GIVEN DATA:
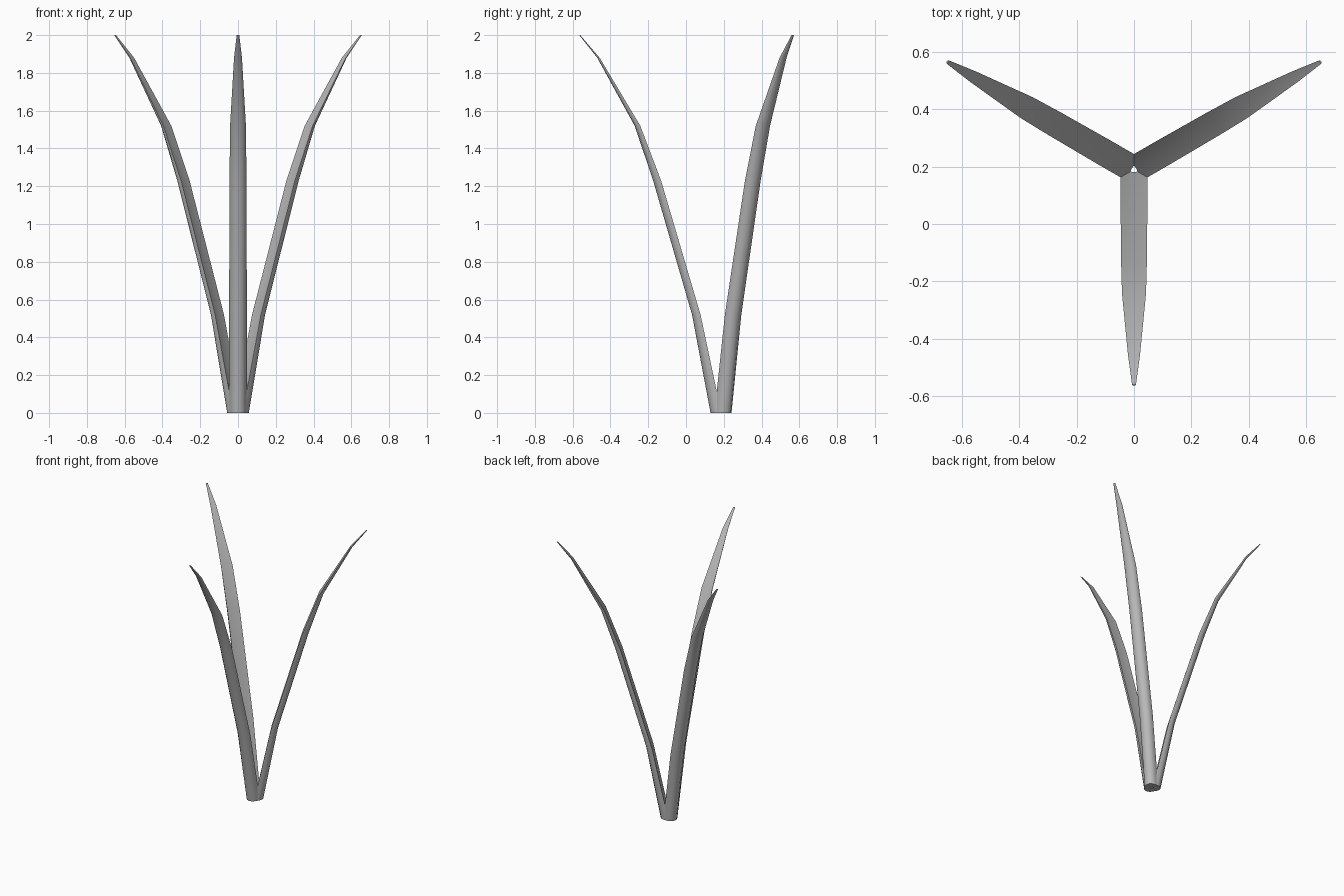
import bpy
import bmesh
import math
from mathutils import Matrix, Vector

cube = bpy.data.objects.get("Cube")
if cube:
    bpy.data.objects.remove(cube, do_unlink=True)

grey = bpy.data.materials.new("plain grey")
grey.use_nodes = True
colour = (0.5, 0.5, 0.5, 1)
grey.diffuse_color = colour
grey.node_tree.nodes["Principled BSDF"].inputs["Base Color"].default_value = colour

CENTRE = Vector((0, 0.19, 0))
ARC_STEPS = 6
# height, inner reach, outer reach, half width
RINGS = [
    (0.0, 0.003, 0.060, 0.047),
    (0.52, 0.113, 0.158, 0.047),
    (1.23, 0.322, 0.364, 0.045),
    (1.52, 0.432, 0.462, 0.042),
    (1.88, 0.647, 0.660, 0.021),
    (2.0, 0.750, 0.755, 0.007),
]


def blade(name, angle):
    """Half-round leaf with a shallow groove along its inner face."""
    bm = bmesh.new()
    loops = []
    for height, inner, outer, half in RINGS:
        depth = outer - inner
        points = []
        for i in range(ARC_STEPS + 1):
            a = math.pi * i / ARC_STEPS
            points.append((half * math.cos(a), -inner - depth * math.sin(a), height))
        points.append((0, -inner - depth * 0.1, height))
        loops.append([bm.verts.new(p) for p in points])
    count = ARC_STEPS + 2
    for low, high in zip(loops, loops[1:]):
        for i in range(count):
            j = (i + 1) % count
            bm.faces.new((low[i], low[j], high[j], high[i]))
    bm.faces.new(loops[0])
    bm.faces.new(loops[-1])
    bmesh.ops.recalc_face_normals(bm, faces=bm.faces)
    bm.transform(Matrix.Translation(CENTRE) @ Matrix.Rotation(angle, 4, "Z"))
    mesh = bpy.data.meshes.new(name)
    bm.to_mesh(mesh)
    bm.free()
    mesh.materials.append(grey)
    obj = bpy.data.objects.new(name, mesh)
    bpy.context.collection.objects.link(obj)
    bpy.ops.object.select_all(action="DESELECT")
    obj.select_set(True)
    bpy.context.view_layer.objects.active = obj
    bpy.ops.object.shade_smooth_by_angle(angle=math.radians(40))


# Three leaves spread evenly around the shared foot
for index, name in enumerate(("front_leaf", "back_left_leaf", "back_right_leaf")):
    blade(name, index * math.tau / 3)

EXERCISE:
Show the lines above that include "CENTRE".

TASK ANSWER:
CENTRE = Vector((0, 0.19, 0))
    bm.transform(Matrix.Translation(CENTRE) @ Matrix.Rotation(angle, 4, "Z"))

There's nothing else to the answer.